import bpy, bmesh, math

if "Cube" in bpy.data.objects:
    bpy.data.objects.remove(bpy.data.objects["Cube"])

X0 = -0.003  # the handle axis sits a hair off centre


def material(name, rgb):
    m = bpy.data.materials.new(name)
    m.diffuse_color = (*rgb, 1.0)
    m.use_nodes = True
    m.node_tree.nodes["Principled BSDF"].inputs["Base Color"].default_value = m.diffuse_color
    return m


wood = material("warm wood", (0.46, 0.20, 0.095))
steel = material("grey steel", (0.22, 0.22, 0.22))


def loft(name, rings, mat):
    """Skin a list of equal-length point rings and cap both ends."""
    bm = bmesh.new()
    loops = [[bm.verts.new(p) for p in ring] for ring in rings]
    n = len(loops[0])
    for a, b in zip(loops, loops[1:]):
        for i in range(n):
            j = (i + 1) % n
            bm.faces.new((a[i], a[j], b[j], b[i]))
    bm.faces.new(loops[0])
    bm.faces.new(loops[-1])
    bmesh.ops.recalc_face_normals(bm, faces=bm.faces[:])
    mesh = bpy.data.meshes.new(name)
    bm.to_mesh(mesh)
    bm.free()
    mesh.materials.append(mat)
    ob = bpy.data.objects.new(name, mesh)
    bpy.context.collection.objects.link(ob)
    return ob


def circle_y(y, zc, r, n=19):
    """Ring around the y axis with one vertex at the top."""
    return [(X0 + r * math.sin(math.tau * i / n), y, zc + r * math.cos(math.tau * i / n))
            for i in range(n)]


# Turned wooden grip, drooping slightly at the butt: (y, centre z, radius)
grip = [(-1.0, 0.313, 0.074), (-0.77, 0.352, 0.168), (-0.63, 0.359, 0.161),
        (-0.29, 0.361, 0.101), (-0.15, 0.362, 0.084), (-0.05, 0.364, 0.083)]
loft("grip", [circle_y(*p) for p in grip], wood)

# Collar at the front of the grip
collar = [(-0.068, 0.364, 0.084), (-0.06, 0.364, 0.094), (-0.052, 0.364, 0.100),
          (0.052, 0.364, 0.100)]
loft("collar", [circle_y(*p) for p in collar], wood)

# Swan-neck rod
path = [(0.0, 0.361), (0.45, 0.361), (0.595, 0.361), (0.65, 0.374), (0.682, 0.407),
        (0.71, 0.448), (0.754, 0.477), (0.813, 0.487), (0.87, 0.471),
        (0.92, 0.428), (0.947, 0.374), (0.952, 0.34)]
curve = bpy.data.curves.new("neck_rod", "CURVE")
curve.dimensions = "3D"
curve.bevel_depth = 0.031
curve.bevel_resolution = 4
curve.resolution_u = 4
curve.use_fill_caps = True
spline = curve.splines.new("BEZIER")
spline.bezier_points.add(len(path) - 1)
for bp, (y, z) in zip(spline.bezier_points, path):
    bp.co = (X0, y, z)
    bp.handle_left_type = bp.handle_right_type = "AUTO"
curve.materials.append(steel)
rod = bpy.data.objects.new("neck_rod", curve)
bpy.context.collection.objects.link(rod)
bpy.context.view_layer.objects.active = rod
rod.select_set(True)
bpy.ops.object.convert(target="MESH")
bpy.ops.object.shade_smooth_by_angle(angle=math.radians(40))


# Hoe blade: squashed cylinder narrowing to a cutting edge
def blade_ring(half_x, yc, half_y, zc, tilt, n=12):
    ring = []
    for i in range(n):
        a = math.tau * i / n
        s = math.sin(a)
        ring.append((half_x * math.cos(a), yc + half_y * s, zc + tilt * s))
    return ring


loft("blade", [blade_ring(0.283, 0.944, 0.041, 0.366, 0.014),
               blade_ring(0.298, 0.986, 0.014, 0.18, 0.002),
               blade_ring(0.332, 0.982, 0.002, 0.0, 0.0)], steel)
- - - - - - -
-- Exercise prompt --
Every line of the data must appear again in the answer, exactly as written.

-- Solution for this exercise --
import bpy, bmesh, math

if "Cube" in bpy.data.objects:
    bpy.data.objects.remove(bpy.data.objects["Cube"])

X0 = -0.003  # the handle axis sits a hair off centre


def material(name, rgb):
    m = bpy.data.materials.new(name)
    m.diffuse_color = (*rgb, 1.0)
    m.use_nodes = True
    m.node_tree.nodes["Principled BSDF"].inputs["Base Color"].default_value = m.diffuse_color
    return m


wood = material("warm wood", (0.46, 0.20, 0.095))
steel = material("grey steel", (0.22, 0.22, 0.22))


def loft(name, rings, mat):
    """Skin a list of equal-length point rings and cap both ends."""
    bm = bmesh.new()
    loops = [[bm.verts.new(p) for p in ring] for ring in rings]
    n = len(loops[0])
    for a, b in zip(loops, loops[1:]):
        for i in range(n):
            j = (i + 1) % n
            bm.faces.new((a[i], a[j], b[j], b[i]))
    bm.faces.new(loops[0])
    bm.faces.new(loops[-1])
    bmesh.ops.recalc_face_normals(bm, faces=bm.faces[:])
    mesh = bpy.data.meshes.new(name)
    bm.to_mesh(mesh)
    bm.free()
    mesh.materials.append(mat)
    ob = bpy.data.objects.new(name, mesh)
    bpy.context.collection.objects.link(ob)
    return ob


def circle_y(y, zc, r, n=19):
    """Ring around the y axis with one vertex at the top."""
    return [(X0 + r * math.sin(math.tau * i / n), y, zc + r * math.cos(math.tau * i / n))
            for i in range(n)]


# Turned wooden grip, drooping slightly at the butt: (y, centre z, radius)
grip = [(-1.0, 0.313, 0.074), (-0.77, 0.352, 0.168), (-0.63, 0.359, 0.161),
        (-0.29, 0.361, 0.101), (-0.15, 0.362, 0.084), (-0.05, 0.364, 0.083)]
loft("grip", [circle_y(*p) for p in grip], wood)

# Collar at the front of the grip
collar = [(-0.068, 0.364, 0.084), (-0.06, 0.364, 0.094), (-0.052, 0.364, 0.100),
          (0.052, 0.364, 0.100)]
loft("collar", [circle_y(*p) for p in collar], wood)

# Swan-neck rod
path = [(0.0, 0.361), (0.45, 0.361), (0.595, 0.361), (0.65, 0.374), (0.682, 0.407),
        (0.71, 0.448), (0.754, 0.477), (0.813, 0.487), (0.87, 0.471),
        (0.92, 0.428), (0.947, 0.374), (0.952, 0.34)]
curve = bpy.data.curves.new("neck_rod", "CURVE")
curve.dimensions = "3D"
curve.bevel_depth = 0.031
curve.bevel_resolution = 4
curve.resolution_u = 4
curve.use_fill_caps = True
spline = curve.splines.new("BEZIER")
spline.bezier_points.add(len(path) - 1)
for bp, (y, z) in zip(spline.bezier_points, path):
    bp.co = (X0, y, z)
    bp.handle_left_type = bp.handle_right_type = "AUTO"
curve.materials.append(steel)
rod = bpy.data.objects.new("neck_rod", curve)
bpy.context.collection.objects.link(rod)
bpy.context.view_layer.objects.active = rod
rod.select_set(True)
bpy.ops.object.convert(target="MESH")
bpy.ops.object.shade_smooth_by_angle(angle=math.radians(40))


# Hoe blade: squashed cylinder narrowing to a cutting edge
def blade_ring(half_x, yc, half_y, zc, tilt, n=12):
    ring = []
    for i in range(n):
        a = math.tau * i / n
        s = math.sin(a)
        ring.append((half_x * math.cos(a), yc + half_y * s, zc + tilt * s))
    return ring


loft("blade", [blade_ring(0.283, 0.944, 0.041, 0.366, 0.014),
               blade_ring(0.298, 0.986, 0.014, 0.18, 0.002),
               blade_ring(0.332, 0.982, 0.002, 0.0, 0.0)], steel)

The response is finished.